This is the town hall, we bought some snacks at a small boulangerie/patisserie (pain au chocolat, quiche and fougasse), the prices were normal.
Notre-Dame-de-la-Mer fortified church with a fresh water well inside.
The town is named for two Marys — in French, Ste. Marie Jacobé and Ste. Marie Salomé — who are closely linked to Jesus in the gospels. The designation "de-la-mer" (of the sea) derives from a medieval tradition that after Jesus' death the two Marys traveled across the sea by boat and lived in the Camargue the rest of their lives, helping to bring Christianity to France. 

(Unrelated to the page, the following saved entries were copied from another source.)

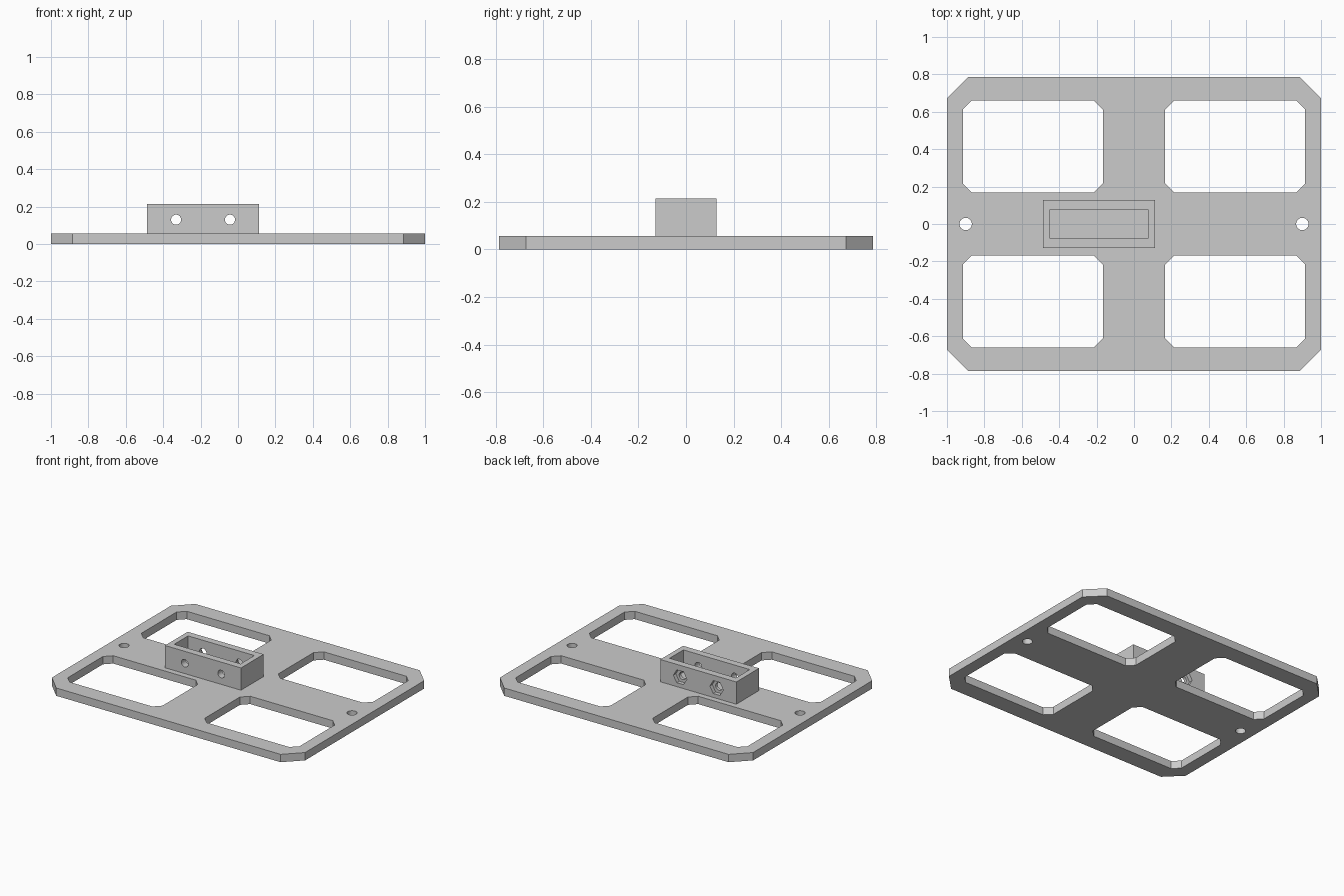
import bpy
from math import cos, sin, pi, radians
from mathutils import Matrix

if "Cube" in bpy.data.objects:
    bpy.data.objects.remove(bpy.data.objects["Cube"], do_unlink=True)

grey = bpy.data.materials.new("plain grey")
grey.use_nodes = True
grey.diffuse_color = (0.6, 0.6, 0.6, 1)
grey.node_tree.nodes["Principled BSDF"].inputs["Base Color"].default_value = (0.6, 0.6, 0.6, 1)

PLATE_TOP = 0.056
BOX_TOP = 0.215
BOX_X = -0.187
BOX_HALF_Y = 0.128
BOLT_Z = 0.13


def chamfered(cx, cy, hx, hy, c):
    """Rectangle outline with cut corners."""
    pts = []
    for sx, sy in ((1, 1), (-1, 1), (-1, -1), (1, -1)):
        pair = [(cx + sx * hx, cy + sy * (hy - c)), (cx + sx * (hx - c), cy + sy * hy)]
        pts += pair if sx * sy > 0 else pair[::-1]
    return pts


def rectangle(cx, cy, hx, hy):
    return [(cx + sx * hx, cy + sy * hy) for sx, sy in ((1, 1), (-1, 1), (-1, -1), (1, -1))]


def polygon(cx, cy, r, sides):
    return [(cx + r * cos(2 * pi * i / sides), cy + r * sin(2 * pi * i / sides)) for i in range(sides)]


def prism(name, outline, z0, z1, matrix=Matrix()):
    """Solid made by extruding an outline from z0 to z1."""
    n = len(outline)
    verts = [(x, y, z) for z in (z0, z1) for x, y in outline]
    faces = [tuple(range(n))[::-1], tuple(range(n, 2 * n))]
    faces += [(i, (i + 1) % n, (i + 1) % n + n, i + n) for i in range(n)]
    mesh = bpy.data.meshes.new(name)
    mesh.from_pydata(verts, [], faces)
    mesh.transform(matrix)
    mesh.materials.append(grey)
    obj = bpy.data.objects.new(name, mesh)
    bpy.context.collection.objects.link(obj)
    return obj


def cut(obj, cutters):
    """Subtract the cutters, bake the result and remove them."""
    for cutter in cutters:
        cutter.hide_render = True
        mod = obj.modifiers.new("cut", "BOOLEAN")
        mod.operation = "DIFFERENCE"
        mod.solver = "EXACT"
        mod.object = cutter
    bpy.context.view_layer.update()
    graph = bpy.context.evaluated_depsgraph_get()
    baked = bpy.data.meshes.new_from_object(obj.evaluated_get(graph))
    obj.modifiers.clear()
    obj.data = baked
    for cutter in cutters:
        bpy.data.objects.remove(cutter, do_unlink=True)
    bpy.ops.object.select_all(action="DESELECT")
    obj.select_set(True)
    bpy.context.view_layer.objects.active = obj
    bpy.ops.object.shade_smooth_by_angle(angle=radians(30))


# Base plate with four windows and two mounting holes
plate = prism("base_plate", chamfered(0, 0, 1, 0.785, 0.114), 0, PLATE_TOP)
openings = []
for sx in (-1, 1):
    openings.append(prism("mount_hole", polygon(sx * 0.9, 0, 0.033, 32), -0.1, 0.2))
    for sy in (-1, 1):
        window = chamfered(sx * 0.541, sy * 0.415, 0.374, 0.246, 0.048)
        openings.append(prism("window", window, -0.1, 0.2))
cut(plate, openings)

# Open bracket box with cross bolt holes and hexagonal nut pockets at the back
box = prism("bracket_box", rectangle(BOX_X, 0, 0.3, BOX_HALF_Y), PLATE_TOP, BOX_TOP)
tools = [prism("cavity", rectangle(BOX_X, 0, 0.262, 0.078), 0, 0.4)]
for side in (-1, 1):
    # local z of the tool points to the back
    place = Matrix.Translation((BOX_X + side * 0.144, 0, BOLT_Z)) @ Matrix.Rotation(-pi / 2, 4, "X")
    tools.append(prism("bolt_hole", polygon(0, 0, 0.027, 32), -0.3, 0.3, place))
    tools.append(prism("nut_pocket", polygon(0, 0, 0.053, 6), BOX_HALF_Y - 0.028, 0.3, place))
cut(box, tools)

The town is also a pilgrimage destination for Roma (Gypsies), who gather yearly for a religious festival in honor of Saint Sarah. Dark-skinned Saint Sara is said to have possibly been the Egyptian servant of the three Marys. In another version, Sara was a local woman who welcomed the three Marys on their arrival. A statue of Ste. Sarah is in the crypt of the church, which also encloses a 4th-century BC taurobolic altar once dedicated to the cult of the Indo-Iranian god Mithra, although a likely Celtic origin is claimed.
Which is held each May and October. A 20 minute video.
Beach Boho Beach is adjacent to the town centre and there is free parking if you get there early.
That is us with the green sun shade, we arrived at 9.30.
More people arrived later nearly 100% French a couple of northern Europeans.
Flamingoes you see plenty of them here as well as white horses and black cattle.
In June 1888 he spent a week here and made several seascape painting and some sketches. At that time it was a small fishing village with less than 100 houses.
In the early 20th century, the town was a literary and artistic center, with visits inter alios from such figures as American writer Ernest Hemingway and Spanish painter Picasso. The vicinity was used as a setting for various films.
Bob Dylan isclaimed to have composed the song "One more cup of coffee," included on his album Desire, while visiting the Roma festival in 1975 on his 34th birthday.